__What you should do__
From the entries below, retype only the lines from the one with "# Belts, cornice and parapet" through the one with "on_wall(bm, side, (l, r), (z +", exactly as written.
--- Materials provided Enclosed Below ---
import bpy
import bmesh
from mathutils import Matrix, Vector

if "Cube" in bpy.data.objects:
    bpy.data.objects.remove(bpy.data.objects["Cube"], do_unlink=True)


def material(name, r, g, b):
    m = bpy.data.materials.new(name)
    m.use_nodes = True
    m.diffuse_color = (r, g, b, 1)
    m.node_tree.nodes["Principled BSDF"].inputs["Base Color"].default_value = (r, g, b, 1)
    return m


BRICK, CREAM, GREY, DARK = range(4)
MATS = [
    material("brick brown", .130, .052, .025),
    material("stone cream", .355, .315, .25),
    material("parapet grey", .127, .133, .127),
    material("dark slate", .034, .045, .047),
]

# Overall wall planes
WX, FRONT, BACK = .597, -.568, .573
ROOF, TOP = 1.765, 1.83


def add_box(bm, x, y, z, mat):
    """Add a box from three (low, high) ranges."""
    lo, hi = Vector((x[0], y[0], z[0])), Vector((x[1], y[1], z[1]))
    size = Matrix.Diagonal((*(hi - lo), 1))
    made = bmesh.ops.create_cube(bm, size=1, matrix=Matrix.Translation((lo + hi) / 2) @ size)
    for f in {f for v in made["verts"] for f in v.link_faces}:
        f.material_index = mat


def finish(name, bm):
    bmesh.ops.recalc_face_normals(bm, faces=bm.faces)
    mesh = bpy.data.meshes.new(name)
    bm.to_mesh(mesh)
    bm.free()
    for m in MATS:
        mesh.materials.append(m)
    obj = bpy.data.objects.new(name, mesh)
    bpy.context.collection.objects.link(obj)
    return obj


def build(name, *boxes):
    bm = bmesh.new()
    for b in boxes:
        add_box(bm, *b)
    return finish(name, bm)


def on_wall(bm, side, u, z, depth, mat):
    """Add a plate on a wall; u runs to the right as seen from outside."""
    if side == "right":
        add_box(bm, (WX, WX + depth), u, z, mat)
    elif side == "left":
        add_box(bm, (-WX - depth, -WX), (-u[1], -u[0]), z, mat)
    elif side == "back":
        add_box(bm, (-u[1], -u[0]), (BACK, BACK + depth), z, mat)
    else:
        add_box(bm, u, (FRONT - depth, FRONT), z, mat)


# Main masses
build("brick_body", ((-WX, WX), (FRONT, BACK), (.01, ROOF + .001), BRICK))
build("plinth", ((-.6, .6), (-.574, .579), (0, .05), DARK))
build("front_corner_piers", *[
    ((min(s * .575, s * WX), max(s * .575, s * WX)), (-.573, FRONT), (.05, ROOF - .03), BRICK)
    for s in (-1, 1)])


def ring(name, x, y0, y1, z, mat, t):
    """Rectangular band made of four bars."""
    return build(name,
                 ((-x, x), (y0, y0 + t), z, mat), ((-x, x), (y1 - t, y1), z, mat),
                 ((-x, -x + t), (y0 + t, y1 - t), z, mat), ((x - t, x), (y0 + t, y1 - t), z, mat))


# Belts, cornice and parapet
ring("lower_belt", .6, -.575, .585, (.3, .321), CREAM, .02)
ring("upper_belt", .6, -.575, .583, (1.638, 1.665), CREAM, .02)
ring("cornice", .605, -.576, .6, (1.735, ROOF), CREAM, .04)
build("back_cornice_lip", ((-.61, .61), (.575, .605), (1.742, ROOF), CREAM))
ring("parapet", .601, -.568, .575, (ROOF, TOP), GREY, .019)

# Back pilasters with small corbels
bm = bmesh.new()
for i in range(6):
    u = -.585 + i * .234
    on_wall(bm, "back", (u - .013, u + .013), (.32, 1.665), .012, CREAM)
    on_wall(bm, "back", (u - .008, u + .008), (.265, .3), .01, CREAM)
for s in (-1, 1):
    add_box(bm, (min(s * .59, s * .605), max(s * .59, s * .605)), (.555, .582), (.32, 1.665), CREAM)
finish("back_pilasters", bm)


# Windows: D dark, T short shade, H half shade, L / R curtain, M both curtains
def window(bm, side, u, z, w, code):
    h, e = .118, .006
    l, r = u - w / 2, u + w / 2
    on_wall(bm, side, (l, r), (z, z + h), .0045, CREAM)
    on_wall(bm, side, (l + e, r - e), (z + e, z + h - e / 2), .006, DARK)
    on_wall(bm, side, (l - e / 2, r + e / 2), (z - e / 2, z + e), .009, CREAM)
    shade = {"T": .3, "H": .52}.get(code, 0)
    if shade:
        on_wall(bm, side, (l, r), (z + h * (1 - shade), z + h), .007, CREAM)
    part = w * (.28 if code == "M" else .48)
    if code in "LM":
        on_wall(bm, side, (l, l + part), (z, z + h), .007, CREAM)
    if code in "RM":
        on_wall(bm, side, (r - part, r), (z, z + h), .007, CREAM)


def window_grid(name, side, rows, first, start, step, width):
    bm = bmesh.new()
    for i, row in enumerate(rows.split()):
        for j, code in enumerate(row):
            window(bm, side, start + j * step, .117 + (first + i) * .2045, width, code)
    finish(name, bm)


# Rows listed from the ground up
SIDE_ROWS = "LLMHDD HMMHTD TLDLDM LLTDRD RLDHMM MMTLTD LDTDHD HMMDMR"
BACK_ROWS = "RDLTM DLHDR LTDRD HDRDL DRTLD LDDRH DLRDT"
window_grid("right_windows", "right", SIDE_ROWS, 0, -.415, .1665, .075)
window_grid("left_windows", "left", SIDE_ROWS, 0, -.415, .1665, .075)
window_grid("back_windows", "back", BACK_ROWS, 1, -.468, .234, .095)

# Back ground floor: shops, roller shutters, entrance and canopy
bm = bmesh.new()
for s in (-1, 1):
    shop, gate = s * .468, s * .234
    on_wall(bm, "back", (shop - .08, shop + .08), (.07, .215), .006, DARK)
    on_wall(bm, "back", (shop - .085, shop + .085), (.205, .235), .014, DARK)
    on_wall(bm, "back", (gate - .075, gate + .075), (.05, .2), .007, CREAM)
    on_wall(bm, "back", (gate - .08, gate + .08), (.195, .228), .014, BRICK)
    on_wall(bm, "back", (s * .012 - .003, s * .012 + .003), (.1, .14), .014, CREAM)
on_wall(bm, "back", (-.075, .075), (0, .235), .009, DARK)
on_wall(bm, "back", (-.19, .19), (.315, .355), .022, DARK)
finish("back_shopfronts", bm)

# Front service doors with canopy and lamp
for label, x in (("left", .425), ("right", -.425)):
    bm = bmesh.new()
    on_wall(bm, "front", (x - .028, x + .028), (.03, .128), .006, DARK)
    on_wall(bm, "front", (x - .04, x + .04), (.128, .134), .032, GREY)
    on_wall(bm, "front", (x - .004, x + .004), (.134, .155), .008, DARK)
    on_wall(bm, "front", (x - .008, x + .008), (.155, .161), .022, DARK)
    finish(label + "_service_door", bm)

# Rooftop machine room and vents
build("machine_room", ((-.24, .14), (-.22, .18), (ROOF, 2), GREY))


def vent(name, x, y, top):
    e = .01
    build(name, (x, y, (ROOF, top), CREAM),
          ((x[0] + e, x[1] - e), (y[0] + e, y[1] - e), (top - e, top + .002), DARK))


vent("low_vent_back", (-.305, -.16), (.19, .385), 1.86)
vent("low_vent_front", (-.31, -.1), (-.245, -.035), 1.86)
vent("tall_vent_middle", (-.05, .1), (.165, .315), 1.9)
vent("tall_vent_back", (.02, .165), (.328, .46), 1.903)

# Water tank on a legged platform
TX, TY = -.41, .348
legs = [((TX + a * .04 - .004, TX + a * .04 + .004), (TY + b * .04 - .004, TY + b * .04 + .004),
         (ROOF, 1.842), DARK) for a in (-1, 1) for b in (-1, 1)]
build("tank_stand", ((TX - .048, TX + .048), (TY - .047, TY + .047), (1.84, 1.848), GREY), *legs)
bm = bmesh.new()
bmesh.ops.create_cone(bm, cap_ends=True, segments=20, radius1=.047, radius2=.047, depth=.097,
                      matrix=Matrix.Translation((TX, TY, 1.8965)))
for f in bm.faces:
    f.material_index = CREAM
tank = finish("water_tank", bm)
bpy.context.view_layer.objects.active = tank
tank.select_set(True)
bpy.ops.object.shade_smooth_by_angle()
--- End of Enclosed Materials provided ---
__Output of the exercise__
# Belts, cornice and parapet
ring("lower_belt", .6, -.575, .585, (.3, .321), CREAM, .02)
ring("upper_belt", .6, -.575, .583, (1.638, 1.665), CREAM, .02)
ring("cornice", .605, -.576, .6, (1.735, ROOF), CREAM, .04)
build("back_cornice_lip", ((-.61, .61), (.575, .605), (1.742, ROOF), CREAM))
ring("parapet", .601, -.568, .575, (ROOF, TOP), GREY, .019)

# Back pilasters with small corbels
bm = bmesh.new()
for i in range(6):
    u = -.585 + i * .234
    on_wall(bm, "back", (u - .013, u + .013), (.32, 1.665), .012, CREAM)
    on_wall(bm, "back", (u - .008, u + .008), (.265, .3), .01, CREAM)
for s in (-1, 1):
    add_box(bm, (min(s * .59, s * .605), max(s * .59, s * .605)), (.555, .582), (.32, 1.665), CREAM)
finish("back_pilasters", bm)


# Windows: D dark, T short shade, H half shade, L / R curtain, M both curtains
def window(bm, side, u, z, w, code):
    h, e = .118, .006
    l, r = u - w / 2, u + w / 2
    on_wall(bm, side, (l, r), (z, z + h), .0045, CREAM)
    on_wall(bm, side, (l + e, r - e), (z + e, z + h - e / 2), .006, DARK)
    on_wall(bm, side, (l - e / 2, r + e / 2), (z - e / 2, z + e), .009, CREAM)
    shade = {"T": .3, "H": .52}.get(code, 0)
    if shade:
        on_wall(bm, side, (l, r), (z + h * (1 - shade), z + h), .007, CREAM)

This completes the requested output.